A lightning flash is an amazing force of nature. Along with contributing to more than 24,000 fires each year leading to about $407 million in damages, these electrical discharges can heat the air they pass through to temperatures as high as 50,000 degrees Fahrenheit, according to the National Weather Service - that’s about five times hotter than the surface of the sun. Knowing where and when lightning is occurring and being able to track the movement of severe storms with intense lightning, especially over oceans and other remote areas, is vital for protecting lives and property.
Provisional near real-time (NRT) and non-quality-controlled (NQC) standard data products from a new Lightning Imaging Sensor (LIS) installed aboard the International Space Station (ISS) in late February 2017 are now available through NASA’s Global Hydrometeorology Resource Center Distributed Active Archive Center (GHRC DAAC) and Land, Atmosphere Near real-time Capability for EOS (LANCE) system. These data are available in both HDF-4 and netCDF-4 formats; the LIS (ISS) data record starts on March 1, 2017.

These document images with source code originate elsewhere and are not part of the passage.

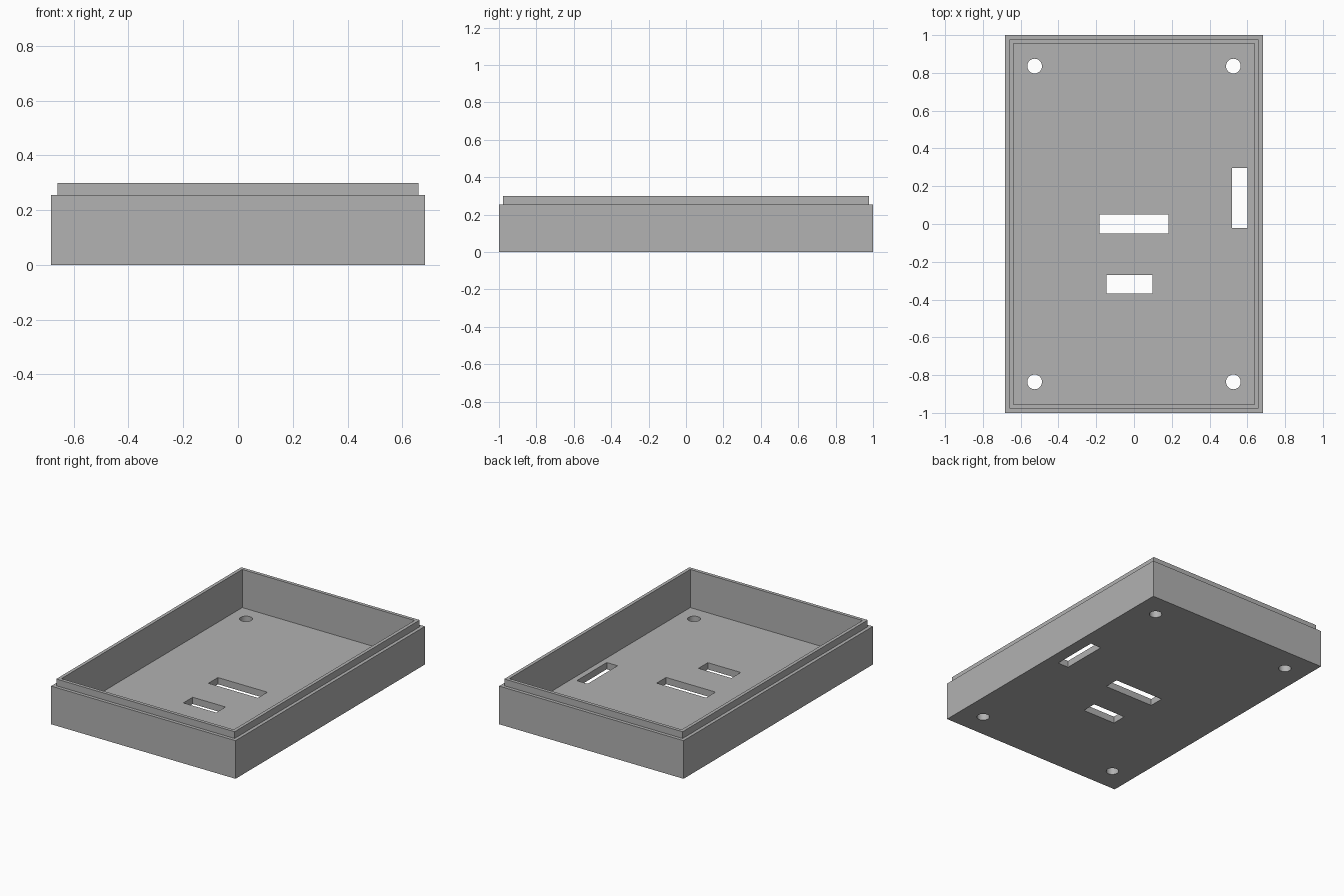
import bpy
import bmesh
import math

cube = bpy.data.objects.get("Cube")
if cube:
    bpy.data.objects.remove(cube, do_unlink=True)

HALF_X, HALF_Y = 0.682, 1.0
RIM_Z, LIP_Z, FLOOR_Z = 0.255, 0.3, 0.045
LIP_INSET, WALL = 0.0225, 0.045

grey = bpy.data.materials.new("matte grey")
grey.use_nodes = True
colour = (0.445, 0.445, 0.445, 1)
grey.diffuse_color = colour
grey.node_tree.nodes["Principled BSDF"].inputs["Base Color"].default_value = colour


def add_object(name, bm):
    bmesh.ops.recalc_face_normals(bm, faces=bm.faces)
    mesh = bpy.data.meshes.new(name)
    bm.to_mesh(mesh)
    bm.free()
    mesh.materials.append(grey)
    obj = bpy.data.objects.new(name, mesh)
    bpy.context.collection.objects.link(obj)
    return obj


# Open tray: rectangular rings from the base, over the stepped lip, to the floor
bm = bmesh.new()
rings = []
for inset, z in [(0, 0), (0, RIM_Z), (LIP_INSET, RIM_Z), (LIP_INSET, LIP_Z),
                 (WALL, LIP_Z), (WALL, FLOOR_Z)]:
    x, y = HALF_X - inset, HALF_Y - inset
    rings.append([bm.verts.new((sx * x, sy * y, z))
                  for sx, sy in [(-1, -1), (1, -1), (1, 1), (-1, 1)]])
for low, high in zip(rings, rings[1:]):
    for i in range(4):
        j = (i + 1) % 4
        bm.faces.new((low[i], low[j], high[j], high[i]))
bm.faces.new(rings[0][::-1])
bm.faces.new(rings[-1])
tray = add_object("enclosure_tray", bm)

# Cutters for the floor: three rectangular slots and four corner screw holes
bm = bmesh.new()
for x0, x1, y0, y1 in [(-0.183, 0.183, -0.051, 0.049),
                       (-0.146, 0.097, -0.369, -0.27),
                       (0.52, 0.6, -0.02, 0.297)]:
    slot = bmesh.ops.create_cube(bm, size=1)["verts"]
    bmesh.ops.scale(bm, vec=(x1 - x0, y1 - y0, 0.2), verts=slot)
    bmesh.ops.translate(bm, vec=((x0 + x1) / 2, (y0 + y1) / 2, 0), verts=slot)
for sx in (-1, 1):
    for sy in (-1, 1):
        hole = bmesh.ops.create_cone(bm, cap_ends=True, segments=32, radius1=0.039,
                                     radius2=0.039, depth=0.2)["verts"]
        bmesh.ops.translate(bm, vec=(sx * 0.526, sy * 0.836, 0), verts=hole)
cutter = add_object("floor_cutter", bm)
cutter.hide_render = True

# Cut the openings, then drop the cutter
cut = tray.modifiers.new("floor openings", "BOOLEAN")
cut.operation = "DIFFERENCE"
cut.solver = "EXACT"
cut.object = cutter
bpy.ops.object.select_all(action="DESELECT")
tray.select_set(True)
bpy.context.view_layer.objects.active = tray
bpy.ops.object.modifier_apply(modifier=cut.name)
bpy.data.objects.remove(cutter, do_unlink=True)
bpy.ops.object.shade_smooth_by_angle(angle=math.radians(30))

LIS NRT data are available rapidly after an observation (generally within two minutes), and are an excellent resource for applications requiring low data latency, such as tracking on-going severe storms or tracking lightning over oceans and other data-sparse regions. LIS standard data products, on the other hand, are created daily after all raw observations for the day have been acquired, which means they will be more complete than NRT data. It is important to note that the NQC standard data products have not undergone a review to assure data quality.
To be accurate, the LIS (ISS) is not really a “new” instrument. In fact, it is the back-up LIS that is identical to the first LIS that orbited aboard the Tropical Rainfall Measuring Mission (TRMM), operational 1997 to 2015. The TRMM LIS observed lightning flashes in the tropics between roughly 38˚ north and south of the equator. Data from the TRMM LIS complemented lightning data from the Optical Transient Detector (OTD), operational 1995 to 2000, which was a space-qualified engineering model of the LIS that was flown aboard Orbital Science Corporation’s Microlab-1 satellite (this name was later changed to OrbView-1). Data from the TRMM LIS and the OTD established that about 45 lightning flashes occur over Earth every second, with about one-third (15 flashes per second) striking the planet as discharges to ground; the remaining flashes are cloud flashes.
The LIS (ISS) not only continues the climatological data record started by the TRMM LIS and the OTD, it enhances this record by sensing lightning over a much greater area. By sensing lightning between approximately 48˚ north and south of the equator, the LIS (ISS) is able to detect 98% of Earth’s annual lightning, and provides new insights about thunderstorms occurring in the climatologically sensitive mid-latitudes. In addition, LIS (ISS) NRT data will be valuable as an aid for short-term weather and aviation forecasts, warnings, and situational awareness in data-sparse regions, such as over oceans.
By providing lightning flash data for most of Earth’s population rapidly after a detected flash, the ISS LIS provides emergency managers and meteorologists with a powerful new tool for protecting lives and property. For researchers, ISS LIS data not only continue a valuable data record dating back to 1995, but provide new perspectives on an amazing force of nature affecting the planet.
Blakeslee, R. and Koshak, W. (2016). “LIS on ISS: Expanded Global Coverage and Enhanced Applications.” The Earth Observer, 28(3): 4-14. Available online at https://eospso.nasa.gov/sites/default/files/eo_pdfs/May_June_2016_color%20508.pdf#page=4
LIS (ISS) Provisional NQC data sets, doi: 10.5067/LIS/ISSLIS/DATA204
LIS (ISS) Provisional NRT data sets, doi: 10.5067/LIS/ISSLIS/DATA205